YOUR INSTRUCTIONS
Lines from the line with "(0.215, 0.6)], 6, POINT), 'DIFFERENCE')" to the line with "BX = -0.163" in the entries below, and only those, must be output exactly, with both ends included.

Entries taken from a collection
+ + + + + + +

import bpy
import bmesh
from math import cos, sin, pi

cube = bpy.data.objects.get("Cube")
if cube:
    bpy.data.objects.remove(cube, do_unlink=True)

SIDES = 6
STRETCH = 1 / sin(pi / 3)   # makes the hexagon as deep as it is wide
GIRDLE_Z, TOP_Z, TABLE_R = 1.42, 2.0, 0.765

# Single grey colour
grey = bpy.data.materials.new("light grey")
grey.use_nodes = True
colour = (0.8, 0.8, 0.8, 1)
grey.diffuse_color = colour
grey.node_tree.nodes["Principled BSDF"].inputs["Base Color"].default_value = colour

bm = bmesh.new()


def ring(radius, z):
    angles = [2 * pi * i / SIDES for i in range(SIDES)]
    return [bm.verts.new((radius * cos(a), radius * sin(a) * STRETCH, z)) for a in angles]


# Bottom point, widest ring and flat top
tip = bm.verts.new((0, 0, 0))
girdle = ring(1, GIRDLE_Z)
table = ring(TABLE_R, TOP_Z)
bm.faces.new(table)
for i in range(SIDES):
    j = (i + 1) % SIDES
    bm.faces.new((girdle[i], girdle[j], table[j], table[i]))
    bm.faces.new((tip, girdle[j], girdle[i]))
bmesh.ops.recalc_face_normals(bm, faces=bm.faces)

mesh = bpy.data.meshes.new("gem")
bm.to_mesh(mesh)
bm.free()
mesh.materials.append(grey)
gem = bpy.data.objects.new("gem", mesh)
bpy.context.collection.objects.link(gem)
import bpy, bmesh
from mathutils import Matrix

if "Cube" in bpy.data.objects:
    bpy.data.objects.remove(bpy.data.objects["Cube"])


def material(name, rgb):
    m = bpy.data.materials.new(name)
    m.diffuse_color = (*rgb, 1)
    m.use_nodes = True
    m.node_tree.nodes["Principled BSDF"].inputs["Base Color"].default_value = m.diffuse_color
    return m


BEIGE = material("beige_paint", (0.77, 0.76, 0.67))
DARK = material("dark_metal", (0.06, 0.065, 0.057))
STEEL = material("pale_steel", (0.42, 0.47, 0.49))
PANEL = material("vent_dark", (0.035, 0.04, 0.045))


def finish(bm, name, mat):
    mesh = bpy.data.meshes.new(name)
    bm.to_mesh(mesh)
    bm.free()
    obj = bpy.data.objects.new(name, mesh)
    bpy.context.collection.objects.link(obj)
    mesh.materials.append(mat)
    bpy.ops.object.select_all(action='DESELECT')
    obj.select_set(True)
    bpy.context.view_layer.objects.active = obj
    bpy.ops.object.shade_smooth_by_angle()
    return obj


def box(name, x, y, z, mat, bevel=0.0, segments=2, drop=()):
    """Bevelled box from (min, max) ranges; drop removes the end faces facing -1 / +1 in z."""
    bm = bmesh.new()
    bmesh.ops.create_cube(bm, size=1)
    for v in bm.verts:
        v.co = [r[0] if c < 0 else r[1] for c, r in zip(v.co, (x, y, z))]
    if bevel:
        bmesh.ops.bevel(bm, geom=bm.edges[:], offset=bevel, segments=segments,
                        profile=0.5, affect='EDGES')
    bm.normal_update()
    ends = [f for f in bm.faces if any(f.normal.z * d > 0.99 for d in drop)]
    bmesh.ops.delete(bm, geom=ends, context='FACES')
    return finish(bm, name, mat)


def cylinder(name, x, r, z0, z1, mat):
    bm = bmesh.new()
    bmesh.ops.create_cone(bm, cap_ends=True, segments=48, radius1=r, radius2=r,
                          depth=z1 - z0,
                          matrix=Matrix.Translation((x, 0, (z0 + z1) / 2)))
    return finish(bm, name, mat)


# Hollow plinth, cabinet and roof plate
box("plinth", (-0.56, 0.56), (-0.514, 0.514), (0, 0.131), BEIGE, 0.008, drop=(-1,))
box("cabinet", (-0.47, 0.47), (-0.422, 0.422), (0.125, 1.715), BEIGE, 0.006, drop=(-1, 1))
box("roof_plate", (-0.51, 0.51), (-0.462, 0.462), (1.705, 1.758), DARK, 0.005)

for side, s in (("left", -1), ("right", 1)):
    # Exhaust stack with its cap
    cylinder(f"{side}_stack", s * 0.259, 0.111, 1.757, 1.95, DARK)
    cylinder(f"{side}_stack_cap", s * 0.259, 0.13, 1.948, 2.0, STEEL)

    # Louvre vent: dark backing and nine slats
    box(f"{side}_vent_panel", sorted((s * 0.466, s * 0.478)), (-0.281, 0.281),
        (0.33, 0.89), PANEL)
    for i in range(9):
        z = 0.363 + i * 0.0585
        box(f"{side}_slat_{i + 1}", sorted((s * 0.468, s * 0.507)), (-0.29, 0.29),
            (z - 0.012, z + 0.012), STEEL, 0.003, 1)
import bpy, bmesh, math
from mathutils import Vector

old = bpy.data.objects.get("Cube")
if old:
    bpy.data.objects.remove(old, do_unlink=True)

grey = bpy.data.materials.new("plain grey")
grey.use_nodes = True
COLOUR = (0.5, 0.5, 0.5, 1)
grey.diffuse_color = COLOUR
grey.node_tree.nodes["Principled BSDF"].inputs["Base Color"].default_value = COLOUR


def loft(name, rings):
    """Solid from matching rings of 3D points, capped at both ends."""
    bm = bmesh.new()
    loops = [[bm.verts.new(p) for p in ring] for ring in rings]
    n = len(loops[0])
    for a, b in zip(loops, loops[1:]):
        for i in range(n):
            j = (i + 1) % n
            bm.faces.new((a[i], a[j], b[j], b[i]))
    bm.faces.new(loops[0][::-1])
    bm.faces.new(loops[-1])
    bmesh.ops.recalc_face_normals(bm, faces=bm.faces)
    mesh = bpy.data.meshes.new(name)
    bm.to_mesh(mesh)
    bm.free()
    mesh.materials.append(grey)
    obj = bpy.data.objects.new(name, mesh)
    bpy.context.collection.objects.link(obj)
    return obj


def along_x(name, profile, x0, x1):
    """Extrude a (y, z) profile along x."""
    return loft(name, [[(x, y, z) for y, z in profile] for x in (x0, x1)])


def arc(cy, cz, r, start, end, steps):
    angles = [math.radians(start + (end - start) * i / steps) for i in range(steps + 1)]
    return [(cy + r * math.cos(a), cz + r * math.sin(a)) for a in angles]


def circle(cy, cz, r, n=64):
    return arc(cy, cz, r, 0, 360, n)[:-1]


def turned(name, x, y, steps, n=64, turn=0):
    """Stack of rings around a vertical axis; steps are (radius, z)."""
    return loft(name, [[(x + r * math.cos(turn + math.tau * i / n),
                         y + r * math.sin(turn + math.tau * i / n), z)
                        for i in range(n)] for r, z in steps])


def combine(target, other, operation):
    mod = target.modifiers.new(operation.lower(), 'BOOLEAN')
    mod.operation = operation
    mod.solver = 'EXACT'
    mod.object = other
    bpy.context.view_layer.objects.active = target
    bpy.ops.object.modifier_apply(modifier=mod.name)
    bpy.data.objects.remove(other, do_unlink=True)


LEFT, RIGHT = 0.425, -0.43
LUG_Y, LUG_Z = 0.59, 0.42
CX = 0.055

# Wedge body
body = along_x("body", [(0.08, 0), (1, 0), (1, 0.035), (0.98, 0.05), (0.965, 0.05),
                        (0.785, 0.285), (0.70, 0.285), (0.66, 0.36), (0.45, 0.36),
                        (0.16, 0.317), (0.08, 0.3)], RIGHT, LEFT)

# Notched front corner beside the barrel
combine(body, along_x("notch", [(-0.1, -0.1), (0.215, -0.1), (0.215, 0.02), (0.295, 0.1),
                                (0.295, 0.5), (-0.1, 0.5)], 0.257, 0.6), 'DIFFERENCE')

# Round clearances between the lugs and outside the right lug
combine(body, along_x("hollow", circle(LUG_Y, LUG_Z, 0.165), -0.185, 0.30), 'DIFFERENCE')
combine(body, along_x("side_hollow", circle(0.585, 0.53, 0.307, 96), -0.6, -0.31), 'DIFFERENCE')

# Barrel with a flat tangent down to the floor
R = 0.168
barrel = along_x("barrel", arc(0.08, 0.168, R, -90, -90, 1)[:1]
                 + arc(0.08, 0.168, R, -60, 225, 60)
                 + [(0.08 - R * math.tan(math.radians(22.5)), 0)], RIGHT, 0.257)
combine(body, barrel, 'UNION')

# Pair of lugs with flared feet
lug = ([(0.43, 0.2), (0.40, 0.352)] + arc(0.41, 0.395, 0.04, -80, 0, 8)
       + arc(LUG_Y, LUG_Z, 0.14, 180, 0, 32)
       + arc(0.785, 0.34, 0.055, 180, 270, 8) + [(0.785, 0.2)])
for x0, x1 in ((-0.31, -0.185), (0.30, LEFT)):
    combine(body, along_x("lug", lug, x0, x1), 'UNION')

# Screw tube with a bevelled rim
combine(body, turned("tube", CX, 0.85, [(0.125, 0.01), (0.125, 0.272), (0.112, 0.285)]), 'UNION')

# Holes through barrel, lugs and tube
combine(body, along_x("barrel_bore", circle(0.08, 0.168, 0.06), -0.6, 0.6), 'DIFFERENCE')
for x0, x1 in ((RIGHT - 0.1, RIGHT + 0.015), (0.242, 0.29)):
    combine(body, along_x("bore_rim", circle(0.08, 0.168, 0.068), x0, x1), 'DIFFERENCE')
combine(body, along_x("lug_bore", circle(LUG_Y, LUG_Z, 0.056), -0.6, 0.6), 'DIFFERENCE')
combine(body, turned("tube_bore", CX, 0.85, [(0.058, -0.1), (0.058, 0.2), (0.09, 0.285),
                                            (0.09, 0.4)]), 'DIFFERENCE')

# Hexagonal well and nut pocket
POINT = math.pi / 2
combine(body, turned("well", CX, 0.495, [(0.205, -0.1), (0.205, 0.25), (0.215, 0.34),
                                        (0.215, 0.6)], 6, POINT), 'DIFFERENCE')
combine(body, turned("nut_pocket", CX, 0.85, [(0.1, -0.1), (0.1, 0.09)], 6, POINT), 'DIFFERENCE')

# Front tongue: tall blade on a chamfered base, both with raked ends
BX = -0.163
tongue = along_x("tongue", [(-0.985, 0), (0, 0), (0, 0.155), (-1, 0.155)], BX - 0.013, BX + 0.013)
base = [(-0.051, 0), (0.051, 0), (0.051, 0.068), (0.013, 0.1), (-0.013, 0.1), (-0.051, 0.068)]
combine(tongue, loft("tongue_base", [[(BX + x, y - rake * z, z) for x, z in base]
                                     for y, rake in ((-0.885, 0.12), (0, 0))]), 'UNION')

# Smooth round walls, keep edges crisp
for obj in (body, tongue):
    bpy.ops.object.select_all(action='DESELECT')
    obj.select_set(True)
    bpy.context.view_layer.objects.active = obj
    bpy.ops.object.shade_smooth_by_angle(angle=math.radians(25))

+ + + + + + +

PROBLEM SOLUTION
                                        (0.215, 0.6)], 6, POINT), 'DIFFERENCE')
combine(body, turned("nut_pocket", CX, 0.85, [(0.1, -0.1), (0.1, 0.09)], 6, POINT), 'DIFFERENCE')

# Front tongue: tall blade on a chamfered base, both with raked ends
BX = -0.163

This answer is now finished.